A team led by Macintosh is constructing the Gemini Planet Imager, a new system that will be up to 100 times more sensitive than current instruments and able to image planets similar to our own Jupiter around nearby stars.

"It's amazing how far we've come in a few years," Macintosh said. "In 2007, when we first saw the system, we could barely see two planets out past the equivalent of Pluto's orbit. Now we're imaging a fourth planet almost where Saturn is on our solar system. It's another step to the ultimate goal -- still more than a decade away -- of a picture showing another planet like Earth."



More Information

Images of fourth planet orbiting HR 8799
Nature, Dec. 8, 2010

Astronomers capture first images of newly-discovered solar system
LLNL news release, Nov. 13, 2008

"Direct Imaging of Multiple Planets Orbiting the Star HR 8799"
Science, Nov. 28, 2008

"Extending the search for extrasolar planets"
Science & Technology Review, March/April 2008

LLNL Institute of Geophysics and Planetary Science

NRC Herzberg Institute of Astrophysics

Ben Zuckerman -- UCLA

W.M. Keck Observatory

Lowell Observatory


Bruce Macintosh, a senior scientist at LLNL and the principal investigator for the Keck Observatory program.



Quinn Konopacky, a postdoctoral researcher at LLNL's Institute of Geophysics and Planetary Physics and a key author of the paper.

Founded in 1952, Lawrence Livermore National Laboratory is a national security laboratory, with a mission to ensure national security and apply science and technology to the important issues of our time.

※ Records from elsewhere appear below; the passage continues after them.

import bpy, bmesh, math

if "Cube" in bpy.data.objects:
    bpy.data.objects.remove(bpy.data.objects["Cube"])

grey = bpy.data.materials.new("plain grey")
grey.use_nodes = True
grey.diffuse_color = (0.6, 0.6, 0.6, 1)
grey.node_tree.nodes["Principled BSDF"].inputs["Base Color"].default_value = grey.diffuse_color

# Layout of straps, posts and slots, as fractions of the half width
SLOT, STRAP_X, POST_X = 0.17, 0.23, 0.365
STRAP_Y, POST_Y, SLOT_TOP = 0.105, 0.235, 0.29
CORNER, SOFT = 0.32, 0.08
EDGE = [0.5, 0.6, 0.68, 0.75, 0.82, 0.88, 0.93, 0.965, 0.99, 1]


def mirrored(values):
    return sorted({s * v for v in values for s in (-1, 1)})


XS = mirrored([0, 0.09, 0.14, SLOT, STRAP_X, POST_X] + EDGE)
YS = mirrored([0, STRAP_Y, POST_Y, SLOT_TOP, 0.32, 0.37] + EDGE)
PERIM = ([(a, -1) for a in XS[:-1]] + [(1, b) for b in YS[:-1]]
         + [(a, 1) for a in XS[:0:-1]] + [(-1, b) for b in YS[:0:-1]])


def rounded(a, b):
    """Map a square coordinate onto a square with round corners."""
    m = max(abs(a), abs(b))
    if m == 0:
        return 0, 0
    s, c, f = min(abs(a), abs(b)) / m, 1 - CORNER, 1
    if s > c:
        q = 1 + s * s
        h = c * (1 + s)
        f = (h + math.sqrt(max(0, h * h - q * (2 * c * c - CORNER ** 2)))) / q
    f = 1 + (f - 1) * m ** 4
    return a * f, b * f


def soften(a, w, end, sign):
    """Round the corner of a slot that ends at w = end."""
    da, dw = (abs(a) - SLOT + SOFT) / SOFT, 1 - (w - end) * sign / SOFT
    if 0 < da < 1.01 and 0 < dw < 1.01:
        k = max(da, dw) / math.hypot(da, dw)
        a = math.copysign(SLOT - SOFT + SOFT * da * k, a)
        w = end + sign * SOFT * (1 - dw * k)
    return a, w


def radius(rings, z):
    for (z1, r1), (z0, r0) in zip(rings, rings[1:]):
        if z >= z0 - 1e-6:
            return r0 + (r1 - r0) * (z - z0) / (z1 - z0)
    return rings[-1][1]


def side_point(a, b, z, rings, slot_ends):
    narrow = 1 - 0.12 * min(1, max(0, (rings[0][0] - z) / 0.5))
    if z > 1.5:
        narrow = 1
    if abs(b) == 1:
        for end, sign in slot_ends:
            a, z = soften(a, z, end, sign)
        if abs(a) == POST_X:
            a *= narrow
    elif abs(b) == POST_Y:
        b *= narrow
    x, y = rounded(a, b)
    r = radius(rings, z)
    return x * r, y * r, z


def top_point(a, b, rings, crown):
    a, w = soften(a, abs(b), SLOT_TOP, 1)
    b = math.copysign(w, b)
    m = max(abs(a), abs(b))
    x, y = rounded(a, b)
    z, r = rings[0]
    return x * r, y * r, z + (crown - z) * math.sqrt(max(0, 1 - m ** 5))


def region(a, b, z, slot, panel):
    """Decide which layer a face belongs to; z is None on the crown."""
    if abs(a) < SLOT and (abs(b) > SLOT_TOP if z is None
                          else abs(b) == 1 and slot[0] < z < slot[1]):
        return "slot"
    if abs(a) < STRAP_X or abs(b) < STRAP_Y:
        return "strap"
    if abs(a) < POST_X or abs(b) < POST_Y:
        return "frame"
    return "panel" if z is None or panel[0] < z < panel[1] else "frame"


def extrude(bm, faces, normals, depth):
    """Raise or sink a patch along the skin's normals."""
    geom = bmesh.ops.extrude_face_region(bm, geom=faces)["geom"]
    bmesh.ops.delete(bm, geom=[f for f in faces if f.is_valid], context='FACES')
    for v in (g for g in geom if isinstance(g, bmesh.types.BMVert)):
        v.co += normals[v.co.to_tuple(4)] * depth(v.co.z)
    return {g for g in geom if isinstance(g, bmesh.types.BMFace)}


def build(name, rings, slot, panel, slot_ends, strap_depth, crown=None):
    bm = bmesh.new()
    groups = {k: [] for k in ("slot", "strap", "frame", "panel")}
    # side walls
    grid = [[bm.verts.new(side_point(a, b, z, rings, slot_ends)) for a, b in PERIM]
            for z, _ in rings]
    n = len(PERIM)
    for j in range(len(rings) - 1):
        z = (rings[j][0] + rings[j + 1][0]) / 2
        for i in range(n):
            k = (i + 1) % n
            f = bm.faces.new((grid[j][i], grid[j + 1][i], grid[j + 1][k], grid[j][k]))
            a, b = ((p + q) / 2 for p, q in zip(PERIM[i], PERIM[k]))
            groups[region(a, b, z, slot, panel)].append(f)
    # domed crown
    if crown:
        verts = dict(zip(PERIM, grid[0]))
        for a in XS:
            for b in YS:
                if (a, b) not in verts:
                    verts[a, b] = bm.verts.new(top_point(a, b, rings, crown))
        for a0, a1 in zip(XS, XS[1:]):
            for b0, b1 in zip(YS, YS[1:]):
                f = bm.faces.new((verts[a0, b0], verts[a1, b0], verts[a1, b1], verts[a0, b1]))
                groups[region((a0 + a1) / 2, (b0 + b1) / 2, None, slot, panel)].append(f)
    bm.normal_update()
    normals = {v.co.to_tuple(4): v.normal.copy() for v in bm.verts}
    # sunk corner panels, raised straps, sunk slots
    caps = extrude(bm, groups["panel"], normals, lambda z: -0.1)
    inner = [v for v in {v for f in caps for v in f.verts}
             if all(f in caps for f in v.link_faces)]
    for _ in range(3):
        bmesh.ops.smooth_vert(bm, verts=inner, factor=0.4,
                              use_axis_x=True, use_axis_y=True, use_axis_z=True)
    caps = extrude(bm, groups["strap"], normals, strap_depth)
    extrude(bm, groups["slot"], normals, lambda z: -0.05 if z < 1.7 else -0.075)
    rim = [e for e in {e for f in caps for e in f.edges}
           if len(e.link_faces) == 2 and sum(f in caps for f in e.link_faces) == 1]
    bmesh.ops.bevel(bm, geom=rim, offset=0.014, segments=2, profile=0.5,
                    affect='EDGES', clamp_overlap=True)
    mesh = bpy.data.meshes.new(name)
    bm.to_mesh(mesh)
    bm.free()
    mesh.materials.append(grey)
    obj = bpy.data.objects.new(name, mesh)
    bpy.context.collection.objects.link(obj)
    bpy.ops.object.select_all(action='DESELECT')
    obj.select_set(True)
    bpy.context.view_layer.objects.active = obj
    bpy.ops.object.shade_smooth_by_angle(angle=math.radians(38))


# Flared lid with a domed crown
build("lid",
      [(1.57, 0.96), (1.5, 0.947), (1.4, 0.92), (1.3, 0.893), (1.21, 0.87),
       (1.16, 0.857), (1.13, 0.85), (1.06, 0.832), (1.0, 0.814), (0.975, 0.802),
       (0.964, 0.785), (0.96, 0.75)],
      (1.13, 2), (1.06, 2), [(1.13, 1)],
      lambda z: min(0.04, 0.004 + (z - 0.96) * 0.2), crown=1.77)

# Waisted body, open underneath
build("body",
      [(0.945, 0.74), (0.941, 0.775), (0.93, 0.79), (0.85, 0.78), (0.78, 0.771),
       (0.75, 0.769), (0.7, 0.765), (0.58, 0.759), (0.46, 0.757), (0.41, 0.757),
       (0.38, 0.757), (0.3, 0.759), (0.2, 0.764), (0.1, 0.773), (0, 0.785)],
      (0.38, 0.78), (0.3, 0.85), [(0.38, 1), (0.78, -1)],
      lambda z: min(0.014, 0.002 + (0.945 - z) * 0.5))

Lawrence Livermore National Laboratory is managed by Lawrence Livermore National Security, LLC for the U.S. Department of Energy's National Nuclear Security Administration.